What are biggest challenges you’ve faced during your presidency?

Fewer than 10 percent of the alumni give to the school, even though many got scholarships to come here. It’s a mindset we really need to change, because, at all but a few of the wealthier medical schools, we’re giving our kids an impossible task. Physicians make a good living, but coming out with $300,000 in debt is hardly viable. We need the brightest minds to go into medicine, but right now they’re all going to Wall Street. Medical schools with larger endowments have put a cap on debt, some even charge no tuition, and somehow – and I don’t say it’s the government’s responsibility – we need to do that nationally or, at least, at Einstein.

On the positive side, Einstein had its best financial fundraising year last year, and I understand we are on track for another great year this year.

How has the pandemic affected those efforts?

Well, we’ve had people’s undivided attention – they couldn't tell us they weren't home!

Quite seriously, we’ve had the opportunity to really re-engage with our former classmates. We’ve been educating people about what’s going on at Einstein itself.

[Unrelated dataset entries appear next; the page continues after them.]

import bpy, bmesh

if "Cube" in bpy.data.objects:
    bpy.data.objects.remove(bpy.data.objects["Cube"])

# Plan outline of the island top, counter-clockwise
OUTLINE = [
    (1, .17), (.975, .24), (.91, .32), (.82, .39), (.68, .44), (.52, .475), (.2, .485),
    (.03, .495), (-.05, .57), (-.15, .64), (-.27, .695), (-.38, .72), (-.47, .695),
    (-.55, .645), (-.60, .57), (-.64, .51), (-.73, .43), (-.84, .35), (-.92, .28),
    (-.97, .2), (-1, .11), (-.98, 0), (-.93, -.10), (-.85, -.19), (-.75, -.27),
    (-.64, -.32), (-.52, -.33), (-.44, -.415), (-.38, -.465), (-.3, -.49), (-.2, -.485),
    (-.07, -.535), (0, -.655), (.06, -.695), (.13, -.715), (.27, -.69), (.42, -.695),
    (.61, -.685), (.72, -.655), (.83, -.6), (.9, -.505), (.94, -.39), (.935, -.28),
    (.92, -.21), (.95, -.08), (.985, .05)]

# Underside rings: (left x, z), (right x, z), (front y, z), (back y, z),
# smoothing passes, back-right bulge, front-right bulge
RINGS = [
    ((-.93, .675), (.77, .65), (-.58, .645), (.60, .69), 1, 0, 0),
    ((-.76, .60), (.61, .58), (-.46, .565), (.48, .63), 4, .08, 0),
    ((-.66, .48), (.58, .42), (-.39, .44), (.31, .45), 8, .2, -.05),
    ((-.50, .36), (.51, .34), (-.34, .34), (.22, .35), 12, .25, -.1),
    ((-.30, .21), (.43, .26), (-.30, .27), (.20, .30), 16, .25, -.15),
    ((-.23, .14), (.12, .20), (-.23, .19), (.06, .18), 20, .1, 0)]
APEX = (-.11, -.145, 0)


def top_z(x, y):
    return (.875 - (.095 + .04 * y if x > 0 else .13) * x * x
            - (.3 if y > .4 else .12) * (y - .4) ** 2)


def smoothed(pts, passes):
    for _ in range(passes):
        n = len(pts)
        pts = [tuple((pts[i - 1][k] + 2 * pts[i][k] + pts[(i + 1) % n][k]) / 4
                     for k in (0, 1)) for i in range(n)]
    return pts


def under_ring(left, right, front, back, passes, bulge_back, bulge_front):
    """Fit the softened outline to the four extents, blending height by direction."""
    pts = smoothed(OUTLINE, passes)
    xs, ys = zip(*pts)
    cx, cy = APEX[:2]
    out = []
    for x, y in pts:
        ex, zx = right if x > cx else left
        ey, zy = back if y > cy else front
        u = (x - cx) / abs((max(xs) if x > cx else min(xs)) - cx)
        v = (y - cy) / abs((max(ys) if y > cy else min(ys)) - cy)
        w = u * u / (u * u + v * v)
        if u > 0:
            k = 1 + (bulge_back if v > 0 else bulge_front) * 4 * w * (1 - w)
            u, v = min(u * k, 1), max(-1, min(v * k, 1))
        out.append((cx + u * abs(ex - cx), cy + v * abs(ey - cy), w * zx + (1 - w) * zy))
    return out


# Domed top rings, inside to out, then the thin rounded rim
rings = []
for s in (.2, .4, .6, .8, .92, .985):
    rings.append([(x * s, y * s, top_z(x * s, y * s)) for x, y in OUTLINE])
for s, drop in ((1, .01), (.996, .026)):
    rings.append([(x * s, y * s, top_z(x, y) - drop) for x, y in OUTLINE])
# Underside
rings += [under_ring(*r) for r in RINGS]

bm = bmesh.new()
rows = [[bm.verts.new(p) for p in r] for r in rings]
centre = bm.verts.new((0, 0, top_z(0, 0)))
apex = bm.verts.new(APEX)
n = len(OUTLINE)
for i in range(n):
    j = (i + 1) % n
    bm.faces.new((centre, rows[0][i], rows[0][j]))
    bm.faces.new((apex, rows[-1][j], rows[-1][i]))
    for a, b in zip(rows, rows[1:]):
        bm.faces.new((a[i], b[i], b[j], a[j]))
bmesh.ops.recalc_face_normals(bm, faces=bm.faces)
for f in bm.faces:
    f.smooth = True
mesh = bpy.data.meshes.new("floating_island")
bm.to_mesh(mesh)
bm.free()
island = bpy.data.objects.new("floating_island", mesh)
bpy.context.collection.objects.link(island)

So, for example, the school is getting more NIH research money than ever – but we also have this big family medicine and community outreach program because now there’s a growing contingent of students going into family practice who want to stay in the Bronx community. Which is phenomenal, because the need is so great.

And at the same time, our conversation with alumni isn’t just about money. Obviously, we want people to give to the school, but we also want the Alumni Association to be more involved with the students and their lives and what's going on. And I think we've begun to accomplish that. We have a big mentorship program. We have a networking program where students can ask questions about specialties they are considering. We have a program now where students do mock residency program interviews with alumni and faculty. The Alumni Association itself has standing committees on student mentoring, awards and nominations to the board, class ambassadors and development. While the development committee remains critically important, we now require them to speak last at meetings, because we don’t want the focus to just be on money. We don’t think that’s way to win the hearts of the Alumni Association Board or the alumni.

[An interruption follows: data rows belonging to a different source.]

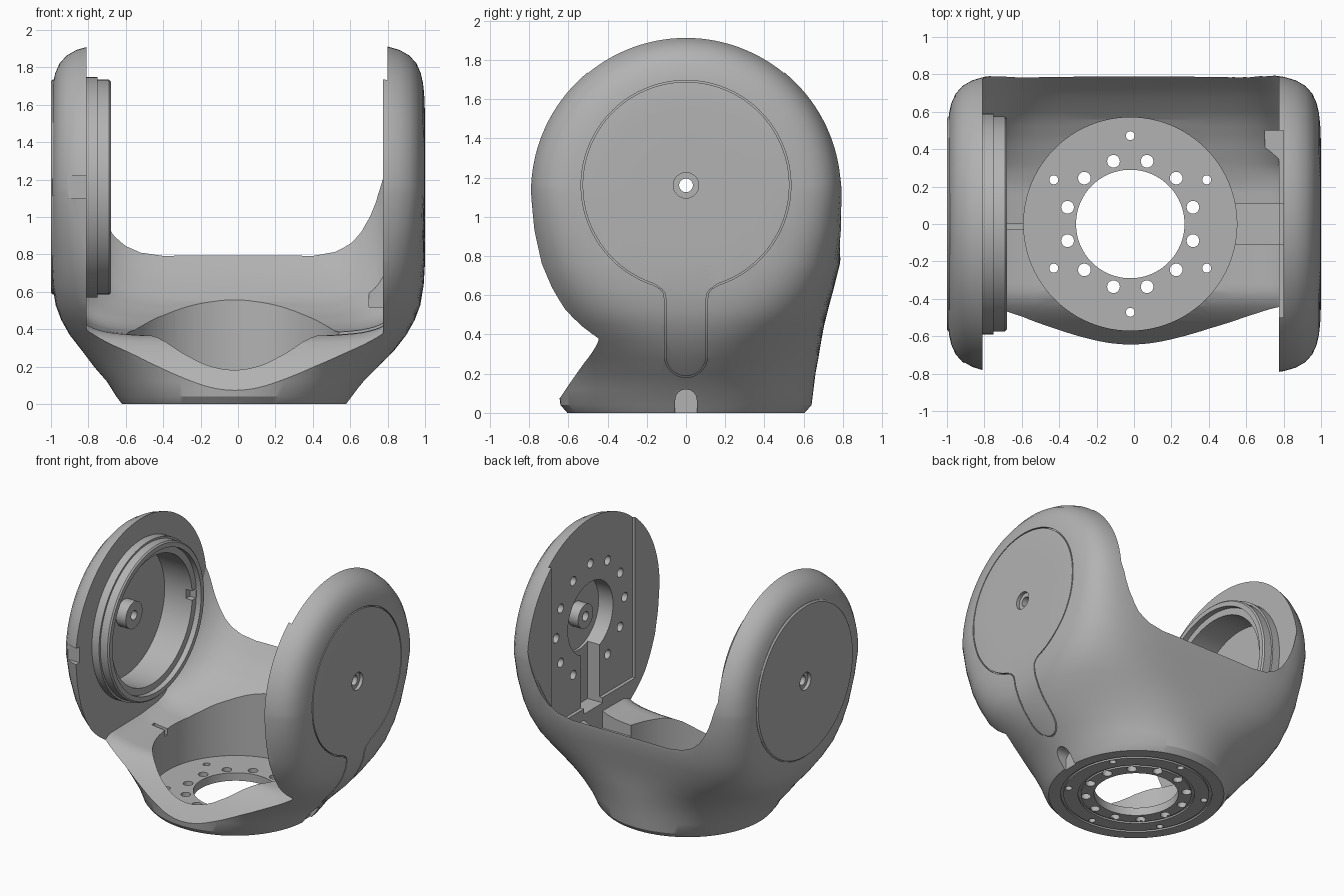
import bpy, bmesh
from math import sin, cos, pi, radians
from mathutils import Vector

if "Cube" in bpy.data.objects:
    bpy.data.objects.remove(bpy.data.objects["Cube"])

grey = bpy.data.materials.new("satin grey")
grey.use_nodes = True
grey.diffuse_color = (0.45, 0.45, 0.45, 1)
grey.node_tree.nodes["Principled BSDF"].inputs["Base Color"].default_value = (0.45, 0.45, 0.45, 1)

AXIS_Z = 1.16      # height of the joint axis
BASE_X = -0.02     # centre of the base flange


def make(name, bm):
    bmesh.ops.remove_doubles(bm, verts=bm.verts, dist=1e-5)
    bmesh.ops.recalc_face_normals(bm, faces=bm.faces)
    mesh = bpy.data.meshes.new(name)
    bm.to_mesh(mesh)
    bm.free()
    mesh.materials.append(grey)
    ob = bpy.data.objects.new(name, mesh)
    bpy.context.collection.objects.link(ob)
    return ob


def skin(bm, rows, wrap=False):
    """Quads between successive rows of points."""
    vs = [[bm.verts.new(p) for p in row] for row in rows]
    for a, b in zip(vs, vs[1:]):
        n = len(a)
        for j in range(n if wrap else n - 1):
            k = (j + 1) % n
            bm.faces.new((a[j], a[k], b[k], b[j]))
    return vs


def box(lo, hi):
    bm = bmesh.new()
    bmesh.ops.create_cube(bm, size=1)
    for v in bm.verts:
        v.co = [l + (c + 0.5) * (h - l) for l, h, c in zip(lo, hi, v.co)]
    return make("cutter", bm)


def rod(r, a, b, n=64):
    """Cylinder of radius r from point a to point b."""
    a, b = Vector(a), Vector(b)
    bm = bmesh.new()
    bmesh.ops.create_cone(bm, cap_ends=True, segments=n, radius1=r, radius2=r, depth=(b - a).length)
    rot = (b - a).to_track_quat('Z', 'Y')
    for v in bm.verts:
        v.co = rot @ v.co + (a + b) / 2
    return make("cutter", bm)


def lathe(name, profile, n=96):
    """Closed (x, radius) profile turned about the joint axis."""
    bm = bmesh.new()
    skin(bm, [[(x, r * cos(2 * pi * i / n), AXIS_Z + r * sin(2 * pi * i / n)) for x, r in profile]
              for i in range(n + 1)], wrap=True)
    return make(name, bm)


def combine(ob, tool, op='DIFFERENCE'):
    mod = ob.modifiers.new("cut", 'BOOLEAN')
    mod.operation, mod.solver, mod.object = op, 'MANIFOLD', tool
    dg = bpy.context.evaluated_depsgraph_get()
    mesh = bpy.data.meshes.new_from_object(ob.evaluated_get(dg))
    ob.modifiers.clear()
    ob.data = mesh
    bpy.data.objects.remove(tool)


def lerp(keys, t):
    for (t0, v0), (t1, v1) in zip(keys, keys[1:]):
        if t <= t1:
            return v0 + (v1 - v0) * (t - t0) / (t1 - t0)
    return keys[-1][1]


# Outer shell: round base lofted up into a barrel with domed ends
M = 64
MID_Z, RAD = 1.125, 0.805
LOFT = [  # height, centre x, half width, half depth, squareness
    (0, -.02, .60, .605, 2), (.04, -.02, .63, .64, 2), (.12, -.015, .685, .65, 2),
    (.2, -.01, .76, .66, 2.05), (.28, 0, .83, .675, 2.15), (.37, 0, .9, .69, 2.5),
    (.45, 0, .945, .705, 3), (.53, 0, .975, .725, 3.6), (.64, 0, .993, .755, 4.3),
    (.76, 0, 1, .785, 5), (.94, 0, 1, .8, 6.5), (MID_Z, 0, 1, RAD, 8)]


def squircle(a, hx, hy, n):
    c, s = cos(a), sin(a)
    k = (abs(c) ** n + abs(s) ** n) ** (-1 / n)
    return hx * c * k, hy * s * k


def shell(name):
    bm = bmesh.new()
    rows = []
    for z, cx, hx, hy, n in LOFT:
        ring = [squircle(pi * j / M, hx, hy, n) for j in range(2 * M)]
        rows.append([(cx + x, y, z) for x, y in ring])
    vs = skin(bm, rows, wrap=True)
    bm.faces.new(vs[0])
    half = [squircle(pi * j / M, 1, RAD, 8) for j in range(M + 1)]
    skin(bm, [[(x, r * cos(pi * i / M), MID_Z + r * sin(pi * i / M)) for x, r in half]
              for i in range(M + 1)])
    return make(name, bm)


body = shell("yoke_housing")

# Flat round cap on the right arm
combine(body, lathe("cap", [(-.9, 0), (-.9, .575), (-.99, .575), (-1, .565), (-1, 0)]), 'UNION')


# Keyhole cover seam on the left arm, following the shell
def keyhole(off):
    r, w = .535 + off, .11 + off
    side = [(r * cos(a), AXIS_Z + r * sin(a)) for a in [radians(90 - 162 * i / 48) for i in range(49)]]
    side += [(.132 + off, .632), (.115 + off, .61), (w, .58)]
    side += [(w * cos(a), .29 - w * sin(a)) for a in [pi / 2 * i / 10 for i in range(11)]]
    return side + [(-y, z) for y, z in side[-2:0:-1]]


bm = bmesh.new()
loops = [(.6, 0), (1.1, 0), (1.1, -.008), (.6, -.008), (.6, 0)]
skin(bm, [[(x, y, z) for y, z in keyhole(o)] for x, o in loops], wrap=True)
seam = make("cutter", bm)
core = shell("core")
core.scale.x = .985
bpy.context.view_layer.update()
combine(seam, core)
combine(body, seam)

# Opening between the arms: floor dips at the front and sweeps up at the back
FLOOR = [(-1.2, -.7), (-.66, .05), (-.58, .17), (-.52, .25), (-.45, .325), (-.38, .365), (0, .37),
         (.2, .39), (.3, .42), (.45, .485), (.57, .555), (.7, .68), (.8, .81), (1.2, 1.4)]
FILLET = [(0, 0), (.4, 0), (.52, .025), (.6, .07), (.66, .13), (.7, .2), (.74, .29), (.765, .38), (.79, .5)]
XS = [-.81, -.795, -.77, -.74, -.7, -.66, -.6, -.52, -.4, 0, .4, .52, .6, .66, .7, .735, .76, .775]
YS = [-1.2 + .04 * i for i in range(61)]


def floor_z(x, y):
    weight = max(.12, min(1, (y / .8) ** 2 if y > 0 else 0))
    return lerp(FLOOR, y) + weight * lerp(FILLET, max(0, abs(x) - (.02 if x < 0 else 0)))


bm = bmesh.new()
skin(bm, [[(x, YS[0], 3)] + [(x, y, floor_z(x, y)) for y in YS] + [(x, YS[-1], 3)] for x in XS], wrap=True)
bmesh.ops.holes_fill(bm, edges=[e for e in bm.edges if e.is_boundary])
bmesh.ops.triangulate(bm, faces=[f for f in bm.faces])
combine(body, make("cutter", bm))

# Base: round well, centre opening, two bolt circles and underside grooves
combine(body, rod(.57, (BASE_X, 0, .06), (BASE_X, 0, 1), 96))
combine(body, rod(.29, (BASE_X, 0, -.1), (BASE_X, 0, .2), 96))
for count, radius, size, start in ((12, .347, .034, 15), (6, .472, .024, 30)):
    for i in range(count):
        a = radians(start + 360 * i / count)
        x, y = BASE_X + radius * cos(a), radius * sin(a)
        combine(body, rod(size, (x, y, -.1), (x, y, .2), 20))
for r0, r1 in ((.38, .4), (.5, .52)):
    bm = bmesh.new()
    skin(bm, [[(BASE_X + r * cos(2 * pi * j / 96), r * sin(2 * pi * j / 96), z) for j in range(96)]
              for r, z in ((r0, -.1), (r1, -.1), (r1, .012), (r0, .012), (r0, -.1))], wrap=True)
    combine(body, make("cutter", bm))

# Drain notch at the foot of the left side
combine(body, box((.565, -.055, -.1), (.9, .055, .065)))
combine(body, rod(.055, (.565, 0, .065), (.9, 0, .065), 32))

# Left arm inside: recessed band, hub pocket, cable channel, bolt circle
combine(body, box((.7, -.5, .52), (.8, .5, 2.2)))
combine(body, rod(.27, (.7, 0, AXIS_Z), (.92, 0, AXIS_Z)))
combine(body, box((.7, -.11, .48), (.9, .11, AXIS_Z)))
combine(body, box((.5, -.11, .29), (.775, .11, .6)))
for i in range(12):
    a = radians(30 * i)
    if i != 9:
        y, z = .41 * cos(a), AXIS_Z + .41 * sin(a)
        combine(body, rod(.034, (.7, y, z), (.87, y, z), 20))

# Right arm inside: bearing cavity, edge notch and cable groove
combine(body, rod(.48, (-.95, 0, AXIS_Z), (-.7, 0, AXIS_Z), 96))
combine(body, box((-.905, -.9, 1.1), (-.7, -.74, 1.22)))
combine(body, box((-.7, -.03, .33), (-.5, 0, .5)))

# Screw holes on the joint axis, countersunk outside
combine(body, rod(.035, (-1.2, 0, AXIS_Z), (1.2, 0, AXIS_Z), 32))
for s in (-1, 1):
    combine(body, rod(.065, (s * .975, 0, AXIS_Z), (s * 1.2, 0, AXIS_Z), 32))

# Stepped bearing ring, with a retaining slot, and the two hubs
ring = lathe("bearing_ring", [(-.83, .59), (-.75, .59), (-.75, .575), (-.69, .575), (-.68, .565),
                              (-.68, .53), (-.72, .53), (-.72, .48), (-.83, .48)])
combine(ring, box((-.77, .4, 1.13), (-.6, .525, 1.2)))
hub_r = lathe("right_hub", [(-.96, .1), (-.87, .1), (-.87, .035), (-.96, .035)], 48)
hub_l = lathe("left_hub", [(.93, .09), (.84, .09), (.84, .035), (.93, .035)], 48)

for ob in (body, ring, hub_r, hub_l):
    bpy.ops.object.select_all(action='DESELECT')
    ob.select_set(True)
    bpy.context.view_layer.objects.active = ob
    bpy.ops.object.shade_smooth_by_angle(angle=radians(28))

Meanwhile, I think Einstein and Montefiore should be applauded for what they’ve done during the pandemic. We don’t get nearly as much attention as some of the other institutions around New York, but our students, faculty, staff and the entire Einstein and Montefiore administration did just so much, and they did it for alargely indigent and under insured population that could not afford medical care. The students really stepped up to the plate – some graduated early, so they could help in the hospitals during the height of pandemic.

What message do you have for this year’s graduating class?

First: Whether you’ve trained as a PhD, an MD or an MD PhD at Einstein, you can know that you’ve gotten phenomenal training from some of the world's best educators, scientists and clinicians. You're prepared for your career, whether you're going to Mass General or to a community hospital because you wanted to work in the inner city.

And second: We always need to remember where we came from. As a youngster, I remember my grandparents always talking about “the old country,” which my family was fortunate enough to leave before the Holocaust. Our past helps us avoid the traps of the future, right? So as alumni of Einstein, look back on the quality of the education you got and think about the people who dedicated their time and money to making sure that Einstein is the outstanding place it is.

Albert Einstein College of Medicine deeply appreciates Jay M. Feingold MD '86 PhD '85 and Ms. Caryl Hirsch for their generosity in establishing the Dr. Jay M. Feingold and Ms. Caryl Hirsch Fund to support student scholarships. We thank you for your investment in future generations of physicians at Einstein.